When it comes to sushi in Pasadena, there are plenty of fish in the sea, as a walk in Old Town can tell you. It’s not uncommon to stand outside a sushi restaurant and spot at least one other sushi restaurant within walking distance.
Fortunately, this is a good thing, since sushi continues to be created and elevated, while contributing many health benefits. Fans would agree the taste doesn’t hurt either.
“For people looking to get a balanced meal, sushi offers that in a neat, attractive little package,” says registered dietitian and Sweet Science Nutrition director Mariana Bowman. “Generic rolls include rice, which is a starch, and if you have brown rice instead, that adds more fiber and vitamins like B-1. Vegetables also add vitamins and fiber. Seaweed adds protein, B vitamins, vitamin A and anti-oxidants, which help protect the immune system. B vitamins help with energy and B-6 and B-12 protect the nervous system and enhance its function.”

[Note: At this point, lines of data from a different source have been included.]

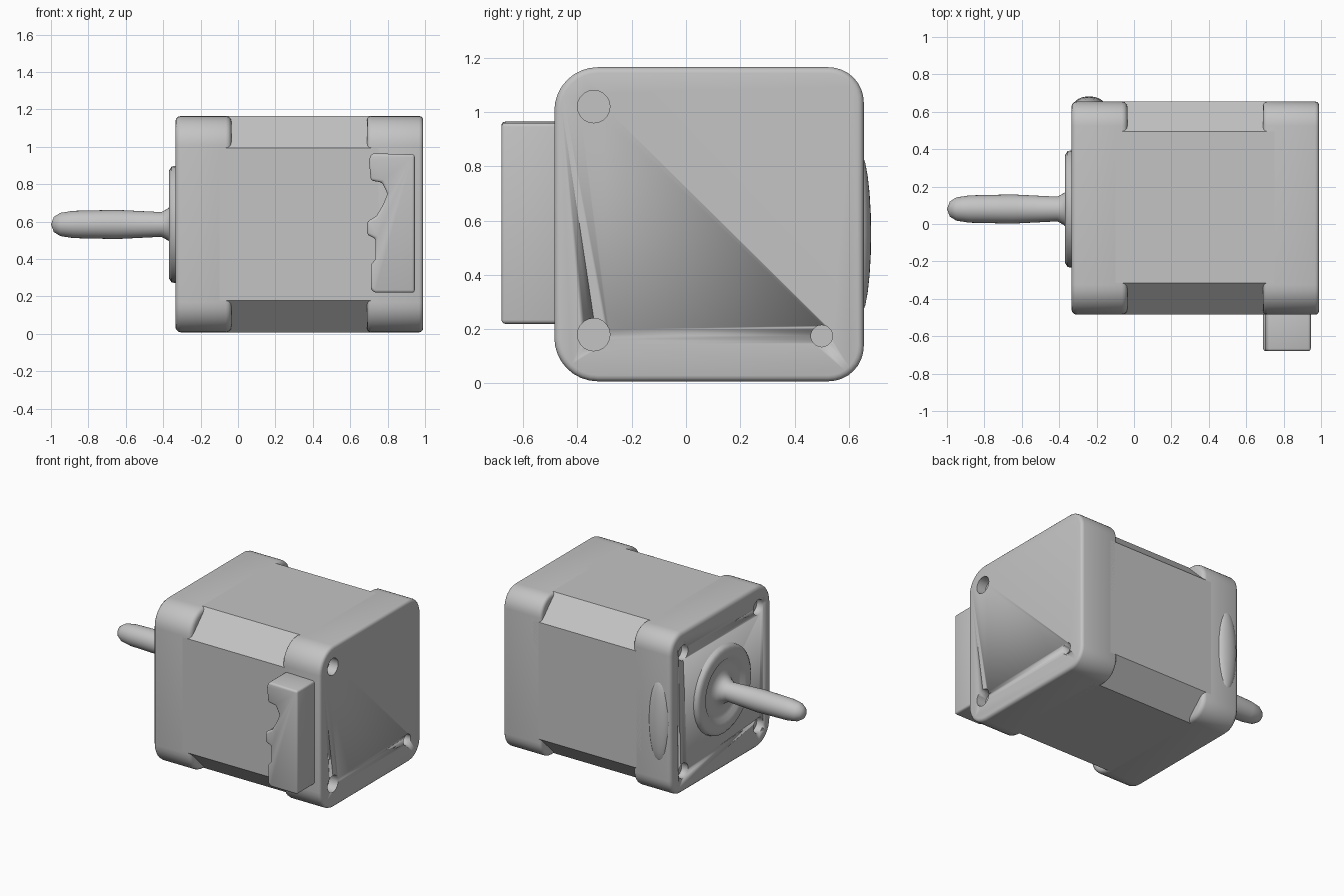
import bpy, bmesh, math
from mathutils import Vector, Matrix

if "Cube" in bpy.data.objects:
    bpy.data.objects.remove(bpy.data.objects["Cube"])

metal = bpy.data.materials.new("light grey metal")
metal.use_nodes = True
metal.diffuse_color = (0.55, 0.55, 0.55, 1)
metal.node_tree.nodes["Principled BSDF"].inputs["Base Color"].default_value = metal.diffuse_color

Y0, Y1, Z0, Z1 = -0.485, 0.655, 0.008, 1.165   # housing sides
AXIS_Y, AXIS_Z = 0.08, 0.585                   # shaft centre


def finish(name, bm, bevel=0.0, angle=35):
    bmesh.ops.recalc_face_normals(bm, faces=bm.faces)
    mesh = bpy.data.meshes.new(name)
    bm.to_mesh(mesh)
    bm.free()
    mesh.materials.append(metal)
    ob = bpy.data.objects.new(name, mesh)
    bpy.context.collection.objects.link(ob)
    bpy.ops.object.select_all(action='DESELECT')
    bpy.context.view_layer.objects.active = ob
    ob.select_set(True)
    if bevel:
        mod = ob.modifiers.new("soft edges", 'BEVEL')
        mod.width, mod.segments = bevel, 3
        mod.limit_method, mod.angle_limit = 'ANGLE', math.radians(40)
        bpy.ops.object.modifier_apply(modifier=mod.name)
    bpy.ops.object.shade_smooth_by_angle(angle=math.radians(angle))
    return ob


def prism(name, points, offset, bevel=0.0):
    bm = bmesh.new()
    face = bm.faces.new([bm.verts.new(p) for p in points])
    ext = bmesh.ops.extrude_face_region(bm, geom=[face])
    moved = [v for v in ext["geom"] if isinstance(v, bmesh.types.BMVert)]
    bmesh.ops.translate(bm, verts=moved, vec=Vector(offset))
    return finish(name, bm, bevel)


def outline(x, r_front, r_back, steps):
    """Housing section; one step gives a chamfer, more give a round corner."""
    pts = []
    corners = ((Y1, Z1, -1, -1, 0), (Y0, Z1, 1, -1, 1), (Y0, Z0, 1, 1, 2), (Y1, Z0, -1, 1, 3))
    for y, z, sy, sz, quarter in corners:
        r = r_front if y == Y0 else r_back
        for i in range(steps + 1):
            a = math.pi / 2 * (quarter + i / steps)
            pts.append((x, y + sy * r + r * math.cos(a), z + sz * r + r * math.sin(a)))
    return pts


def drill(ob, x, y, z, r, depth):
    bm = bmesh.new()
    bmesh.ops.create_cone(bm, cap_ends=True, segments=20, radius1=r, radius2=r, depth=2 * depth,
                          matrix=Matrix.Translation((x, y, z)) @ Matrix.Rotation(math.pi / 2, 4, 'Y'))
    cutter = finish("hole_cutter", bm)
    cutter.hide_render = True
    bpy.context.view_layer.objects.active = ob
    mod = ob.modifiers.new("hole", 'BOOLEAN')
    mod.operation, mod.solver, mod.object = 'DIFFERENCE', 'EXACT', cutter
    bpy.ops.object.modifier_apply(modifier=mod.name)
    bpy.data.objects.remove(cutter)


# Chamfered middle stack between two rounded end covers
prism("housing_core", outline(-0.10, 0.17, 0.16, 1), (0.85, 0, 0))
front_cover = prism("shaft_end_cover", outline(-0.335, 0.16, 0.13, 8), (0.30, 0, 0), 0.03)
rear_cover = prism("rear_end_cover", outline(0.69, 0.16, 0.13, 8), (0.30, 0, 0), 0.022)

# Screw holes
for y, z, r in ((-0.34, 1.02, 0.06), (-0.34, 0.18, 0.06), (0.50, 0.175, 0.04)):
    drill(rear_cover, 0.99, y, z, r, 0.07)
for y in (-0.34, 0.51):
    for z in (0.165, 1.01):
        drill(front_cover, -0.335, y, z, 0.055, 0.05)

# Pilot ring, bearing recess, hub and shaft turned about the motor axis
profile = ((-0.30, 0.32), (-0.355, 0.31), (-0.368, 0.29), (-0.366, 0.22), (-0.348, 0.20),
           (-0.348, 0.11), (-0.375, 0.085), (-0.41, 0.066), (-0.65, 0.078), (-0.88, 0.073),
           (-0.95, 0.062), (-0.985, 0.04), (-1.0, 0.0))
bm = bmesh.new()
verts = [bm.verts.new((x, AXIS_Y, AXIS_Z + r)) for x, r in profile]
edges = [bm.edges.new(pair) for pair in zip(verts, verts[1:])]
bmesh.ops.spin(bm, geom=verts + edges, cent=(0, AXIS_Y, AXIS_Z), axis=(1, 0, 0),
               angle=2 * math.pi, steps=32)
bmesh.ops.remove_doubles(bm, verts=bm.verts, dist=0.0005)
finish("shaft_and_pilot", bm, angle=50)

# Shallow swelling on the back of the shaft end cover
bm = bmesh.new()
bmesh.ops.create_uvsphere(bm, u_segments=24, v_segments=12, radius=1,
                          matrix=Matrix.Translation((-0.24, 0.64, 0.55)) @ Matrix.Diagonal((0.08, 0.042, 0.3, 1)))
finish("cover_swelling", bm)

# Plug socket with a notched opening on the shaft side
socket = ((0.945, 0.22), (0.945, 0.96), (0.715, 0.965), (0.70, 0.93), (0.71, 0.82), (0.77, 0.81),
          (0.80, 0.75), (0.775, 0.69), (0.74, 0.63), (0.69, 0.60), (0.69, 0.53), (0.735, 0.51),
          (0.735, 0.40), (0.71, 0.37), (0.71, 0.24), (0.73, 0.22))
prism("plug_socket", [(x, -0.68, z) for x, z in socket], (0, 0.24, 0), 0.018)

When it comes to the main ingredient of raw fish, Bowman says any kind of fish will be a healthy choice, though smaller fish like sardines and mackerel and medium-sized fish like tuna will have lower mercury content than larger fish.
“They are a great source of protein and fattier fish like salmon mean more Omega-3s,” says Bowman. “Omega-3s are essential fatty acids and must come from food. They are crucial in developing the brain and also help battle depression and reduce cholesterol and inflammation associated with heart disease.”
Raw fish and vegetables are especially healthy, Bowman adds, since heat reduces vitamins in vegetables and Omega-3s in fish.
But heat is a positive in terms of spicy ingredients like ginger, wasabi, spicy tuna and jalapeno, which she says can minimally raise metabolism during digestion.
“Ginger also has anti-bacterial properties,” says Bowman. “In several cultures, in addition to eating ginger, there is ginger tea that is used during cold season. Wasabi, being a hot ingredient, would help with a cold to decongest and clear airways.”
Now that you have even more reasons to consume sushi, here are some restaurants and dishes that can fix your appetite and well-being.
Sushi Roku 33 Miller Alley, Pasadena. (626) 683-3000
Saba Gari Roll: Seaweed outside with Mackerel, Avocado, and Ginger.
Garden Roll: Sushi rice wrapped with cucumber and seaweed on the outside and shiso leaf (plum leaf), chives, asparagus, and mizuna (Japanese variety of mustard greens), topped with crispy wonton chips and served with ginger soy vinaigrette.
Japon Bistro 927 E. Colorado Blvd., Pasadena. (626) 744-1751
Green reef roll: Salmon, tuna, and white fish (rock cod), wrapped in cucumber instead of rice Sashimi roll: A rice-less roll with yellowtail, rock cod, tuna, salmon, asparagus, and imitation crab meat wrapped in soy paper.
Kampachi: Baby yellowtail, grated fresh cucumber, yuzu sauce and fresh sea salt.
Maikobe 45 S. Fair Oaks Ave., Pasadena. (626) 795-5215
Baked spicy roll: Baked yellowtail and salmon, pickled burdock root, and daikon sprouts Sashimi carpaccio: A slightly torched combination of sliced halibut drizzled with truffle oil, grated daikon, and green onions
Sliced salmon fusion-style sashimi: Sliced Scottish salmon, sliced ginger root, jalapeno, hot extra virgin olive oil and sesame oil
Kabuki Old Town Pasadena: 88 W. Colorado Blvd. #103. (626) 568-9310 Pasadena: 3539 E. Foothill Blvd. (626) 351-8963
Lotus on fire roll: Spicy tuna, lotus root, and jalapeno on top of California roll
Lotus roll: Baked premium lobster meat on top of California roll served with eel sauce
Omakase special: Tuna, salmon, yellowtail, white fish, shrimp, imitation crabmeat, egg, sea eel, albacore and California roll
Spicy tuna salad: Spicy tuna, cucumber and daikon on top of gourmet spring mix, served with ponzu sauce and sesame oil